“Are you all right?”
I looked down as if checking to see if there was blood on my shirt. “Why wouldn’t I be all right?”
“Andrea called. She told me to come and get you. She said I had to come right away.”
“Come and get me for what?”
She ran her sleeve over her forehead, then put her keys on top of her purse. I don’t know where Sandy and Jocelyn had gone but at that moment Maeve and I were alone in the kitchen.
“She scared the shit out of me. I thought—”
“Let me find out,” she said. I got up to follow her, seeing as how I was the one who was supposed to be going someplace.
We went to the foyer and looked around. I hadn’t seen the girls since I came home but that wasn’t unusual. They were forever practicing for one thing or another. Maeve called Andrea’s name.
“I’m in the drawing room,” she said. “You don’t need to shout.”
She was in front of the fireplace, standing there beneath the two massive VanHoebeeks, just where we first found her all those years before.
“I came from work,” Maeve said.
“You need to take Danny.” Andrea was looking only at her.
“Take him where?”
“To your house, to a friend’s house.” She shook her head. “That’s up to you.”
“Is something going on?” Maeve was the one speaking but we were both asking the question.
“Is something going on?” Andrea repeated. “Well, let’s see, your father died. We can start there.” Andrea looked very nice. Her hair was put up. She was wearing a red-and-white checked dress I didn’t remember, red lipstick. I wondered if she was on her way to a party, a luncheon. I didn’t realize she had gotten dressed up for us.
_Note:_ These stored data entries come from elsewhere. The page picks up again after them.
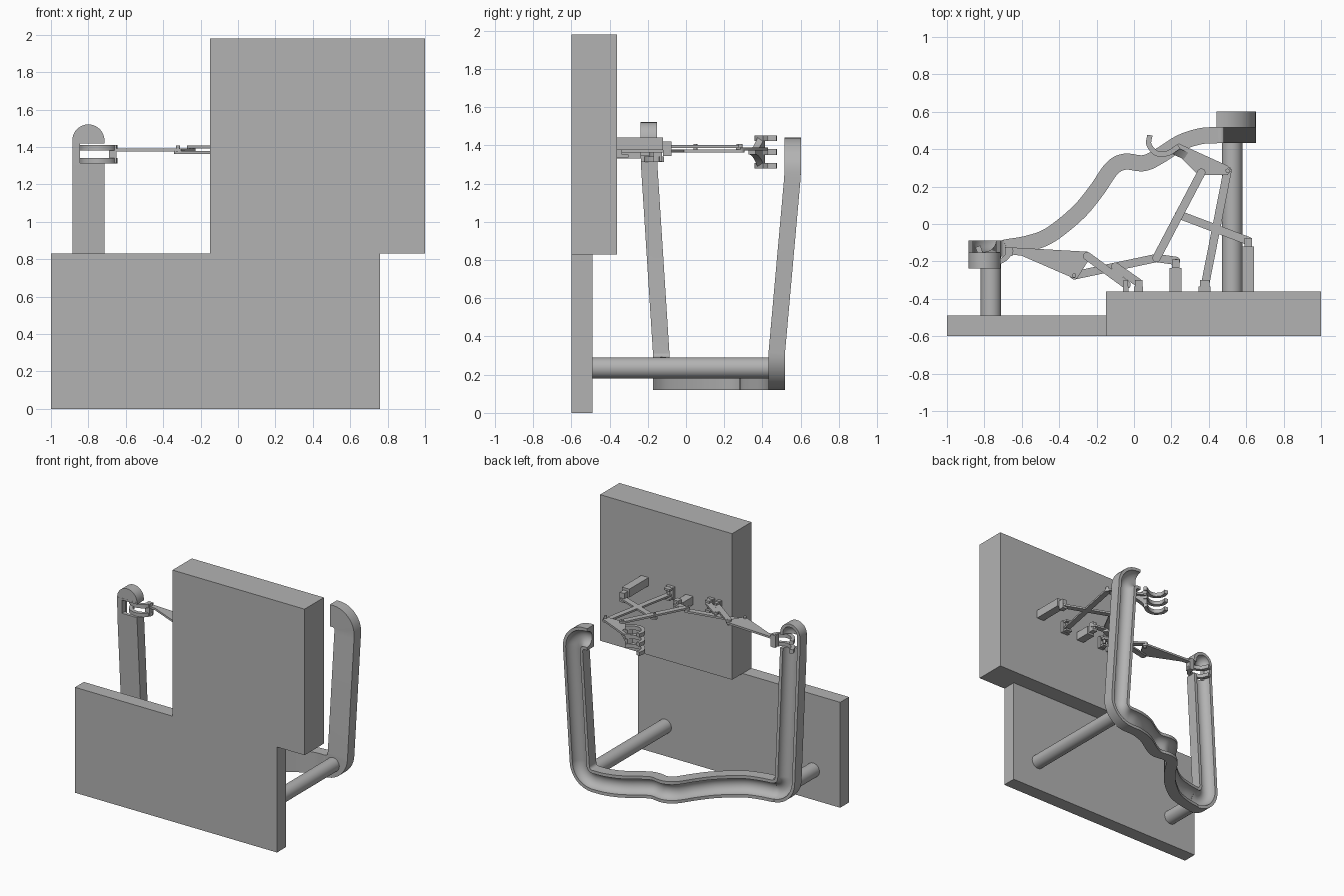
import bpy, bmesh, math
from mathutils import Vector

if "Cube" in bpy.data.objects:
    bpy.data.objects.remove(bpy.data.objects["Cube"])

gray = bpy.data.materials.new("plain_gray")
gray.use_nodes = True
gray.diffuse_color = (0.45, 0.45, 0.45, 1)
gray.node_tree.nodes["Principled BSDF"].inputs["Base Color"].default_value = gray.diffuse_color


def finish(name, bm, smooth=False):
    bmesh.ops.recalc_face_normals(bm, faces=bm.faces)
    mesh = bpy.data.meshes.new(name)
    bm.to_mesh(mesh)
    bm.free()
    mesh.materials.append(gray)
    obj = bpy.data.objects.new(name, mesh)
    bpy.context.collection.objects.link(obj)
    if smooth:
        bpy.ops.object.select_all(action="DESELECT")
        obj.select_set(True)
        bpy.context.view_layer.objects.active = obj
        bpy.ops.object.shade_smooth_by_angle(angle=math.radians(35))
    return obj


def loft(name, rings, smooth=True):
    """Skin closed rings of equal length and cap both ends."""
    bm = bmesh.new()
    rows = [[bm.verts.new(p) for p in ring] for ring in rings]
    n = len(rows[0])
    for a, b in zip(rows, rows[1:]):
        for i in range(n):
            j = (i + 1) % n
            bm.faces.new((a[i], a[j], b[j], b[i]))
    bm.faces.new(rows[0])
    bm.faces.new(rows[-1])
    return finish(name, bm, smooth)


def box(name, x0, x1, y0, y1, z0, z1):
    def ring(z):
        return [(x0, y0, z), (x1, y0, z), (x1, y1, z), (x0, y1, z)]
    return loft(name, [ring(z0), ring(z1)], False)


def plate(name, outline, z, t):
    return loft(name, [[(x, y, z + s * t / 2) for x, y in outline] for s in (-1, 1)])


def cylinder(name, start, end, r):
    a, b = Vector(start), Vector(end)
    q = (b - a).to_track_quat("Z", "Y")
    circle = [Vector((r * math.cos(k * math.tau / 32), r * math.sin(k * math.tau / 32), 0)) for k in range(32)]
    return loft(name, [[p + q @ c for c in circle] for p in (a, b)])


def bar(name, a, b, z, w=0.044, t=0.015):
    """Flat link with round ends and a pin at each end."""
    a, b = Vector(a), Vector(b)
    ang = math.atan2(b.y - a.y, b.x - a.x)
    outline = []
    for centre, base in ((b, ang - math.pi / 2), (a, ang + math.pi / 2)):
        for k in range(9):
            f = base + math.pi * k / 8
            outline.append((centre.x + w / 2 * math.cos(f), centre.y + w / 2 * math.sin(f)))
    plate(name, outline, z, t)
    for p in (a, b):
        cylinder(name + "_pin", (p.x, p.y, 1.362), (p.x, p.y, 1.408), 0.011)


def spline(pts, steps=8):
    pts = [Vector(p) for p in pts]
    ext = [2 * pts[0] - pts[1]] + pts + [2 * pts[-1] - pts[-2]]
    out = []
    for p0, p1, p2, p3 in zip(ext, ext[1:], ext[2:], ext[3:]):
        for k in range(steps):
            t = k / steps
            out.append(0.5 * (2 * p1 + (p2 - p0) * t + (2 * p0 - 5 * p1 + 4 * p2 - p3) * t * t
                              + (3 * p1 - p0 - 3 * p2 + p3) * t ** 3))
    return out + [pts[-1]]


def ribbon(name, pts, z, h, t=0.028):
    """Upright strip following a curve in plan."""
    path = spline([(x, y, z) for x, y in pts], 6)
    rings = []
    for i, p in enumerate(path):
        d = (path[min(i + 1, len(path) - 1)] - path[max(i - 1, 0)]).normalized()
        side = Vector((-d.y, d.x, 0)) * t / 2
        up = Vector((0, 0, h / 2))
        rings.append([p - side - up, p + side - up, p + side + up, p - side + up])
    loft(name, rings)


# Backing panels and support rods
box("lower_panel", -1, 0.76, -0.6, -0.49, 0, 0.83)
box("upper_panel", -0.15, 1, -0.6, -0.36, 0.83, 1.98)
cylinder("left_support_rod", (-0.765, -0.49, 0.235), (-0.765, -0.15, 0.235), 0.055)
cylinder("right_support_rod", (0.525, -0.49, 0.235), (0.525, 0.45, 0.235), 0.055)


# Guide track: arm, bent beam, arm with hooked top
def bend(cx, y, cz, r, a0, a1):
    angles = [math.radians(a0 + (a1 - a0) * k / 10) for k in range(11)]
    return [Vector((cx + r * math.cos(a), y, cz + r * math.sin(a))) for a in angles]


BEAM_Z = 0.205
plan = [(-0.685, -0.125), (-0.57, -0.105), (-0.45, -0.06), (-0.3, 0.06), (-0.2, 0.18), (-0.12, 0.295),
        (-0.05, 0.333), (0.05, 0.325), (0.13, 0.36), (0.25, 0.435), (0.36, 0.47), (0.45, 0.475)]
track = [Vector((-0.8, -0.195, 1.435)), Vector((-0.8, -0.193, 1.3))]
track += bend(-0.69, -0.13, BEAM_Z + 0.11, 0.11, 180, 270)
track += spline([(x, y, BEAM_Z) for x, y in plan])
track += bend(0.455, 0.475, BEAM_Z + 0.11, 0.11, 270, 360)
track += [Vector((0.565, 0.556, 1.22))]
track += bend(0.465, 0.558, 1.255, 0.1, 0, 90) + [Vector((0.44, 0.558, 1.355))]

HALF, DEPTH, GROOVE = 0.086, 0.043, 0.062
groove = [(GROOVE * math.cos(a), DEPTH - GROOVE * math.sin(a))
          for a in [math.pi * k / 16 for k in range(17)]]
section = [(-HALF, -DEPTH), (HALF, -DEPTH), (HALF, DEPTH)] + groove + [(-HALF, DEPTH)]
rings = []
for i, p in enumerate(track):
    d = (track[min(i + 1, len(track) - 1)] - track[max(i - 1, 0)]).normalized()
    out = Vector((0, 1, 0))
    out = (out - d * d.y).normalized()
    wide = d.cross(out)
    rings.append([p + wide * u + out * v for u, v in section])
channel = loft("guide_track", rings)

# Rounded closed end of the left arm
half = [(0, -DEPTH), (HALF, -DEPTH), (HALF, DEPTH)] + groove[:9]
top = track[0]
loft("track_round_end", [[top + Vector((u * math.cos(a), v, u * math.sin(a))) for u, v in half]
                         for a in [math.pi * k / 20 for k in range(21)]])

# Window in the inner wall of the left arm
cutter = box("window_cutter", -0.845, -0.65, -0.4, 0.1, 1.315, 1.42)
cutter.hide_render = True
cutter.hide_viewport = True
cut = channel.modifiers.new("window", "BOOLEAN")
cut.operation = "DIFFERENCE"
cut.solver = "EXACT"
cut.object = cutter

# Left linkage: gripper, forearm and parallel bars
hook = [(-0.835, -0.12), (-0.81, -0.175), (-0.75, -0.205), (-0.69, -0.185), (-0.655, -0.135)]
for z in (1.327, 1.397):
    ribbon("left_finger", hook, z, 0.03)
box("left_knuckle", -0.69, -0.65, -0.17, -0.125, 1.315, 1.41)
plate("left_forearm", [(-0.68, -0.16), (-0.66, -0.125), (-0.25, -0.148), (-0.228, -0.17),
                       (-0.305, -0.292), (-0.335, -0.285), (-0.6, -0.17)], 1.385, 0.016)
bar("left_drive_bar", (-0.32, -0.275), (0.12, -0.182), 1.37)
bar("left_outer_bar", (-0.25, -0.172), (-0.04, -0.325), 1.4)
bar("left_inner_bar", (-0.1, -0.228), (0.025, -0.315), 1.4)
bar("left_crank", (0.12, -0.182), (0.225, -0.197), 1.385)

# Right linkage: forearm, bars and crank
bar("right_drive_bar", (0.12, -0.182), (0.36, 0.275), 1.395)
bar("right_swing_bar", (0.5, 0.285), (0.38, -0.325), 1.37)
bar("right_crank", (0.24, 0.05), (0.61, -0.09), 1.37)
plate("right_forearm", [(0.345, 0.262), (0.5, 0.262), (0.522, 0.285), (0.5, 0.312),
                        (0.24, 0.43), (0.2, 0.405)], 1.38, 0.016)

# Right gripper: flared palm and three fingers
palm = []
for k in range(7):
    t = k / 6
    c = Vector((0.32 - 0.11 * t, 0.345 + 0.05 * t, 1.365))
    side, up = Vector((0.012, 0.018, 0)), Vector((0, 0, 0.012 + 0.073 * t * t))
    palm.append([c - side - up, c + side - up, c + side + up, c - side + up])
loft("right_palm", palm)
hook = [(0.24, 0.415), (0.18, 0.378), (0.12, 0.378), (0.08, 0.425), (0.085, 0.475)]
for z in (1.293, 1.365, 1.437):
    ribbon("right_finger", hook, z, 0.03)

# Motors, output blocks and fixed brackets
for side, x, y, z in (("left", 0.222, -0.235, 1.33), ("right", 0.61, -0.12, 1.375)):
    box(side + "_motor", x - 0.032, x + 0.032, -0.36, y, z, z + 0.065)
    box(side + "_motor_output", x - 0.02, x + 0.02, y, y + 0.045, 1.345, 1.42)
for x, w in ((0.025, 0.024), (-0.045, 0.015), (0.378, 0.032)):
    box("bracket_base", x - w, x + w, -0.36, -0.335, 1.335, 1.43)
    for z in (1.345, 1.42):
        box("bracket_lug", x - w * 0.8, x + w * 0.8, -0.335, -0.3, z - 0.008, z + 0.008)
“Andrea?” Maeve said.
“He isn’t my son,” she said, and right there her voice broke. “You can’t expect me to raise him. He isn’t my responsibility. Your father never told me I was going to have to raise his son.”
“No one’s asking you—” I started, but she held up her hand.
“This is my house,” she said. “I deserve to feel safe in my house. You’ve been awful to me, both of you. You’ve never liked me. You’ve never supported me. I guess when your father was alive it was my obligation to accept that—”